Segment Start: DATA PROVIDED

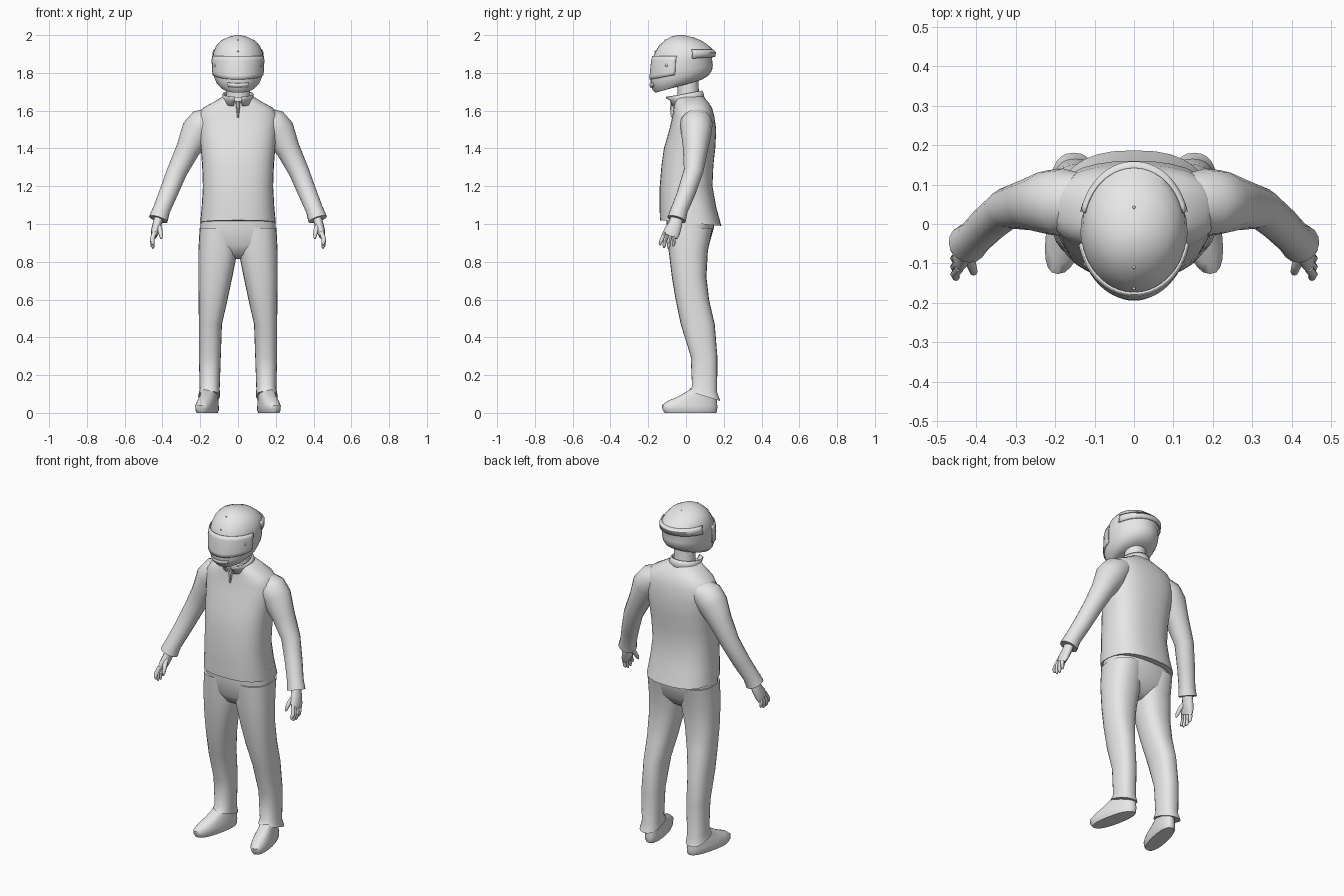
import bpy, bmesh, math
from mathutils import Vector

if "Cube" in bpy.data.objects:
    bpy.data.objects.remove(bpy.data.objects["Cube"], do_unlink=True)

grey = bpy.data.materials.new("plain grey")
grey.use_nodes = True
grey.diffuse_color = (0.8, 0.8, 0.8, 1)
grey.node_tree.nodes["Principled BSDF"].inputs["Base Color"].default_value = (0.8, 0.8, 0.8, 1)


def finish(name, rings, closed=True, caps=True, thick=0, angle=40):
    """Skin a list of point rings into a smooth object."""
    bm = bmesh.new()
    vs = [[bm.verts.new(p) for p in ring] for ring in rings]
    n = len(vs[0])
    for a, b in zip(vs, vs[1:]):
        for i in range(n if closed else n - 1):
            j = (i + 1) % n
            bm.faces.new((a[i], a[j], b[j], b[i]))
    if closed and caps:
        bm.faces.new(vs[0])
        bm.faces.new(vs[-1])
    bmesh.ops.recalc_face_normals(bm, faces=bm.faces)
    me = bpy.data.meshes.new(name)
    bm.to_mesh(me)
    bm.free()
    me.materials.append(grey)
    ob = bpy.data.objects.new(name, me)
    bpy.context.collection.objects.link(ob)
    if thick:
        mod = ob.modifiers.new("thickness", "SOLIDIFY")
        mod.thickness = thick
        mod.offset = 0
    bpy.ops.object.select_all(action="DESELECT")
    bpy.context.view_layer.objects.active = ob
    ob.select_set(True)
    bpy.ops.object.shade_smooth_by_angle(angle=math.radians(angle))
    return ob


def power(v, e):
    return math.copysign(abs(v) ** e, v)


def loft(name, rows, e=1.0, arc=None, side=1, skew=0, n=24, **kw):
    """Rows: centre x, half width, front y, back y, front z, back z."""
    rings = []
    for cx, w, yf, yb, zf, zb in rows:
        ring = []
        for i in range(n):
            a = math.tau * i / n if arc is None else math.radians(arc[0] + (arc[1] - arc[0]) * i / (n - 1))
            s, c = power(math.sin(a), e), power(math.cos(a), e)
            y = (yf + yb) / 2 - (yb - yf) / 2 * c
            z = zf + (zb - zf) * (1 - c) / 2
            ring.append((side * (cx + w * s + skew * y), y, z))
        rings.append(ring)
    return finish(name, rings, closed=arc is None, **kw)


def tube(name, path, side=1, n=16, angle=50):
    """Path: x, y, z, radius across, radius along y."""
    pts = [Vector(p[:3]) for p in path]
    rings = []
    for i, p in enumerate(path):
        t = (pts[min(i + 1, len(pts) - 1)] - pts[max(i - 1, 0)]).normalized()
        u = Vector((0, 1, 0))
        u = (u - t * u.dot(t)).normalized()
        v = t.cross(u)
        ring = []
        for k in range(n):
            a = math.tau * k / n
            q = pts[i] + v * p[3] * math.cos(a) + u * p[4] * math.sin(a)
            ring.append((side * q.x, q.y, q.z))
        rings.append(ring)
    return finish(name, rings, angle=angle)


def dot(name, loc, r):
    tube(name, [(loc[0], loc[1], loc[2] + r * math.cos(a), r * math.sin(a) + 1e-4, r * math.sin(a) + 1e-4)
                for a in (0, .5, 1, 1.57, 2.1, 2.6, math.pi)], n=8)


# Jacket body, with a dropped back hem
loft("jacket_body", [
    (0, .200, -.138, .187, 1.02, .99),
    (0, .192, -.140, .160, 1.10, 1.09),
    (0, .186, -.139, .140, 1.20, 1.20),
    (0, .190, -.130, .145, 1.31, 1.31),
    (0, .197, -.117, .155, 1.40, 1.40),
    (0, .208, -.088, .160, 1.50, 1.50),
    (0, .212, -.072, .150, 1.57, 1.57),
    (0, .185, -.066, .138, 1.615, 1.615),
    (0, .130, -.062, .118, 1.645, 1.645),
    (0, .085, -.058, .092, 1.67, 1.675)], e=.8, n=32)

# Collar standing open at the front, and its short zip
loft("collar", [
    (0, .090, -.075, .098, 1.625, 1.655),
    (0, .080, -.085, .090, 1.655, 1.690),
    (0, .078, -.108, .084, 1.670, 1.705)], arc=(14, 346), thick=.008)
loft("zip", [
    (0, .004, -.080, -.066, 1.565, 1.565),
    (0, .009, -.084, -.055, 1.61, 1.61),
    (0, .013, -.082, -.045, 1.65, 1.65)], n=8)

# Neck
loft("neck", [
    (0, .066, -.045, .078, 1.62, 1.64),
    (0, .060, -.045, .068, 1.70, 1.70),
    (0, .060, -.050, .065, 1.79, 1.79)])

# Trouser seat
loft("trouser_seat", [
    (0, .195, -.105, .150, 1.06, 1.06),
    (0, .200, -.103, .148, .98, .98),
    (0, .200, -.090, .122, .89, .89),
    (0, .150, -.060, .085, .84, .84),
    (0, .060, -.020, .050, .815, .815)], e=.8)

for side, tag in ((1, "left"), (-1, "right")):
    # Trouser leg with a flared, sloping hem
    loft(tag + "_trouser_leg", [
        (.103, .100, -.098, .142, .98, .98),
        (.106, .104, -.092, .116, .86, .86),
        (.120, .090, -.075, .108, .72, .72),
        (.132, .077, -.055, .122, .60, .60),
        (.146, .061, -.028, .152, .47, .47),
        (.149, .058, .025, .166, .30, .30),
        (.150, .053, .032, .165, .14, .11),
        (.153, .058, .012, .181, .115, .063)], e=.85, side=side)
    # Shoe, toe turned out
    loft(tag + "_shoe", [
        (.168, .046, -.112, .160, 0, 0),
        (.168, .052, -.125, .165, .018, .012),
        (.168, .052, -.127, .166, .040, .035),
        (.166, .047, -.100, .163, .062, .070),
        (.166, .042, -.045, .158, .085, .100),
        (.166, .038, .025, .155, .125, .130)], e=.85, side=side, skew=-.2)
    # Sleeve
    tube(tag + "_sleeve", [
        (.140, .055, 1.560, .060, .075),
        (.180, .055, 1.535, .083, .086),
        (.215, .055, 1.490, .087, .082),
        (.265, .050, 1.395, .064, .066),
        (.322, .040, 1.280, .054, .052),
        (.370, .000, 1.160, .049, .048),
        (.405, -.035, 1.075, .046, .045),
        (.422, -.050, 1.025, .051, .050)], side=side)
    # Hand: palm, fingers and thumb
    tube(tag + "_palm", [
        (.415, -.045, 1.050, .025, .032),
        (.428, -.056, 1.000, .024, .036),
        (.440, -.074, .960, .022, .044),
        (.446, -.084, .935, .016, .042)], side=side, n=12)
    for k, (y0, y1, z1) in enumerate(((-.112, -.136, .888), (-.094, -.116, .873),
                                      (-.075, -.092, .870), (-.057, -.066, .882))):
        tube(f"{tag}_finger_{k + 1}", [
            (.443, y0, .955, .012, .010),
            (.455, (y0 + y1) / 2 - .004, .918, .012, .010),
            (.452, y1, z1 + .012, .010, .009),
            (.448, y1 - .001, z1, .004, .004)], side=side, n=8)
    tube(tag + "_thumb", [
        (.425, -.070, 1.000, .014, .014),
        (.413, -.103, .968, .013, .013),
        (.407, -.122, .935, .010, .010),
        (.406, -.127, .922, .004, .004)], side=side, n=8)
    # Visor pivot
    dot(tag + "_visor_pivot", (side * .119, -.102, 1.84), .009)

# Helmet shell
loft("helmet_shell", [
    (0, .070, -.145, .040, 1.700, 1.750),
    (0, .092, -.162, .085, 1.695, 1.765),
    (0, .114, -.180, .118, 1.715, 1.785),
    (0, .127, -.188, .138, 1.745, 1.815),
    (0, .133, -.187, .142, 1.780, 1.840),
    (0, .136, -.178, .138, 1.870, 1.875),
    (0, .130, -.164, .152, 1.910, 1.912),
    (0, .116, -.142, .125, 1.945, 1.940),
    (0, .090, -.110, .088, 1.974, 1.968),
    (0, .052, -.076, .045, 1.993, 1.986),
    (0, .015, -.040, -.010, 2.000, 2.000)], n=32)

# Visor plate wrapping the front
loft("visor", [
    (0, .135, -.191, .142, 1.765, 1.825),
    (0, .137, -.190, .145, 1.785, 1.840),
    (0, .140, -.182, .141, 1.865, 1.872),
    (0, .137, -.176, .145, 1.890, 1.890)], arc=(-78, 78), thick=.006)

# Overhanging lip around the back of the helmet
loft("helmet_rear_lip", [
    (0, .130, -.165, .142, 1.925, 1.922),
    (0, .136, -.168, .156, 1.905, 1.908),
    (0, .138, -.172, .151, 1.860, 1.885)], arc=(105, 255), thick=.007)

# Chin vent strip and small shell studs
loft("chin_vent", [
    (0, .105, -.187, .118, 1.722, 1.780),
    (0, .120, -.192, .135, 1.745, 1.812)], arc=(-28, 28), thick=.006)
for k, loc in enumerate(((0, -.110, 1.974), (0, .042, 1.986), (0, -.164, 1.915))):
    dot(f"helmet_stud_{k + 1}", loc, .004)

Segment End: DATA PROVIDED

→ **TASK DETAILS**
All lines of the records containing "tube" should be shown.

→ **ANSWER TO THIS TASK**
def tube(name, path, side=1, n=16, angle=50):
    tube(name, [(loc[0], loc[1], loc[2] + r * math.cos(a), r * math.sin(a) + 1e-4, r * math.sin(a) + 1e-4)
    tube(tag + "_sleeve", [
    tube(tag + "_palm", [
        tube(f"{tag}_finger_{k + 1}", [
    tube(tag + "_thumb", [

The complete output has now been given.